In a comprehensive study, researchers from the London School of Hygiene and Tropical Medicine examined more than 50,000 studies on the nutritional value of foods going back to 1958. Of these, 55 met the criteria of the project. Dr Alan Dangour, the principal author, commented on the marginal differences found during the studies, “A small number of differences in nutrient content were found to exist … but these are unlikely to be of any public health relevance. Our review indicates that there is currently no evidence to support the selection of organically over conventionally produced foods on the basis of nutritional superiority.”
Those marginal differences were that conventionally-produced fruit and vegetables had more nitrogen, while their organic counterparts had more phosphorus.
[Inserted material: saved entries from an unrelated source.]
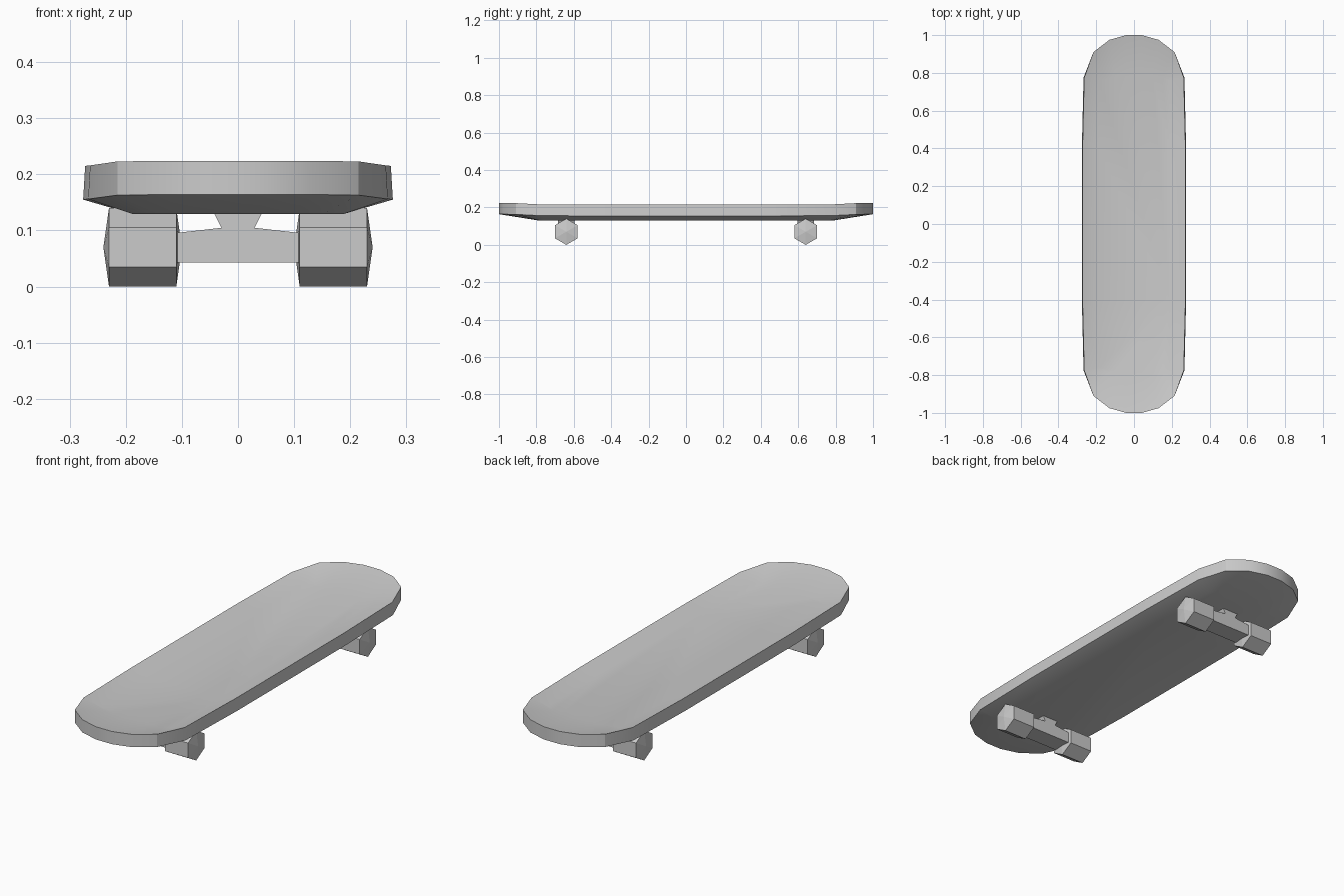
import bpy, bmesh
from math import pi
from mathutils import Matrix, Vector

if "Cube" in bpy.data.objects:
    bpy.data.objects.remove(bpy.data.objects["Cube"])


def finish(bm, name):
    bmesh.ops.recalc_face_normals(bm, faces=bm.faces)
    me = bpy.data.meshes.new(name)
    bm.to_mesh(me)
    bm.free()
    ob = bpy.data.objects.new(name, me)
    bpy.context.collection.objects.link(ob)
    return ob


def full_loop(quarter):
    """Mirror a quarter outline (side to nose) into a closed loop."""
    right = quarter + [(x, -y, z) for x, y, z in quarter][::-1]
    right = [p for p in quarter[::-1]][::-1]
    q2 = [(-x, y, z) for x, y, z in quarter][::-1]
    q3 = [(-x, -y, z) for x, y, z in quarter]
    q4 = [(x, -y, z) for x, y, z in quarter][::-1]
    return right + q2 + q3 + q4


def prism(profile, half_y, name, y):
    """Extrude an x/z profile along y."""
    bm = bmesh.new()
    face = bm.faces.new([bm.verts.new((x, y - half_y, z)) for x, z in profile])
    ext = bmesh.ops.extrude_face_region(bm, geom=[face])
    for v in ext["geom"]:
        if isinstance(v, bmesh.types.BMVert):
            v.co.y += 2 * half_y
    return finish(bm, name)


# Deck: dished board with upturned rim, nose and tail
rim = [(0.276, 0.40, 0.155), (0.267, 0.775, 0.156), (0.215, 0.91, 0.163),
       (0.13, 0.975, 0.164), (0.042, 1.0, 0.164)]
pan = [(0.187, 0.40, 0.129), (0.187, 0.76, 0.129), (0.15, 0.78, 0.129),
       (0.10, 0.78, 0.129), (0.04, 0.78, 0.129)]
T = 0.06
rings = [full_loop(pan), full_loop(rim),
         full_loop([(x * 0.987 if y < 0.8 else x, y, z + T) for x, y, z in rim]),
         full_loop([(x, y, z + T) for x, y, z in pan])]
bm = bmesh.new()
loops = [[bm.verts.new(p) for p in r] for r in rings]
n = len(loops[0])
for a, b in zip(loops, loops[1:]):
    for i in range(n):
        j = (i + 1) % n
        bm.faces.new((a[i], a[j], b[j], b[i]))
bm.faces.new(loops[0][::-1])
bm.faces.new(loops[-1])
deck = finish(bm, "deck")
bpy.context.view_layer.objects.active = deck
deck.select_set(True)
bpy.ops.object.shade_smooth_by_angle(angle=pi / 6)
deck.select_set(False)


# Wheels: six-sided, with shallow pointed ends
def wheel(name, x, y):
    bm = bmesh.new()
    bmesh.ops.create_cone(bm, cap_ends=True, segments=6, radius1=0.07,
                          radius2=0.07, depth=0.12)
    caps = [f for f in bm.faces if len(f.verts) == 6]
    for f in caps:
        normal = f.normal.copy()
        tip = bmesh.ops.poke(bm, faces=[f])["verts"][0]
        tip.co.z = 0.07 if tip.co.z > 0 else -0.07
    # Turn the axis to x with a corner pointing down
    bmesh.ops.rotate(bm, verts=bm.verts, cent=(0, 0, 0),
                     matrix=Matrix.Rotation(pi / 2, 3, 'Y'))
    top = max(v.co.z for v in bm.verts)
    if top < 0.069:
        bmesh.ops.rotate(bm, verts=bm.verts, cent=(0, 0, 0),
                         matrix=Matrix.Rotation(pi / 6, 3, 'X'))
    bmesh.ops.translate(bm, verts=bm.verts, vec=Vector((x, y, 0.07)))
    finish(bm, name)


for end, y in (("front", -0.64), ("back", 0.64)):
    for side, x in (("left", -0.17), ("right", 0.17)):
        wheel(f"{end}_{side}_wheel", x, y)
    # Hanger bar between the wheels
    prism([(-0.115, 0.043), (0.115, 0.043), (0.115, 0.095), (0.027, 0.105),
           (-0.027, 0.105), (-0.115, 0.095)], 0.045, f"{end}_hanger", y)
    # Flared neck joining hanger and deck
    prism([(-0.027, 0.10), (0.027, 0.10), (0.043, 0.132), (-0.043, 0.132)],
          0.045, f"{end}_neck", y)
But these differences were small compared to the similarities in nutritional content, including similar levels of vitamin C, calcium, iron and fatty acids in both kinds of food.
Doubters still doubt
Those who support organic production point out that the study didn’t consider possible side-effects resulting from the consumption of pesticides and herbicides used in conventional food production, and that organic farming may improve the welfare of livestock.
The Food Agency commented on negative responses to the report by saying “The Agency supports consumer choice and is neither pro nor anti organic food. We recognise that there are many reasons why people choose to eat organic, such as animal welfare or environmental concerns. The Agency will continue to give consumers accurate information about their food based on the best available scientific evidence.”
Soil Association sees the bigger picture
The Soil Association, Britain’s biggest ‘licensing body’ for organic products, has given its own immediate response to the report, saying that it needs time to examine the detail of the work closely but that, “… it’s a popular myth that people who buy organic food only do so because they think it will make them healthier. Recent EU research has found that regular buyers of organic food (who buy about 80% of all organic products) have a much more sophisticated understanding of the range of benefits that organic farming and food deliver.” The Soil Association also noted that The European Commission, in 2006, reported links between certain cancers, male infertility and nervous system disorders and exposure to pesticides.
Beyond the issue of personal nutrition, buying organic food also promotes a healthy environment. The average industrially-produced apple may have been sprayed up to 16 times with 30 different chemicals. Organic farms have on average 30% more species and 50% more wildlife like birds, butterflies and bees.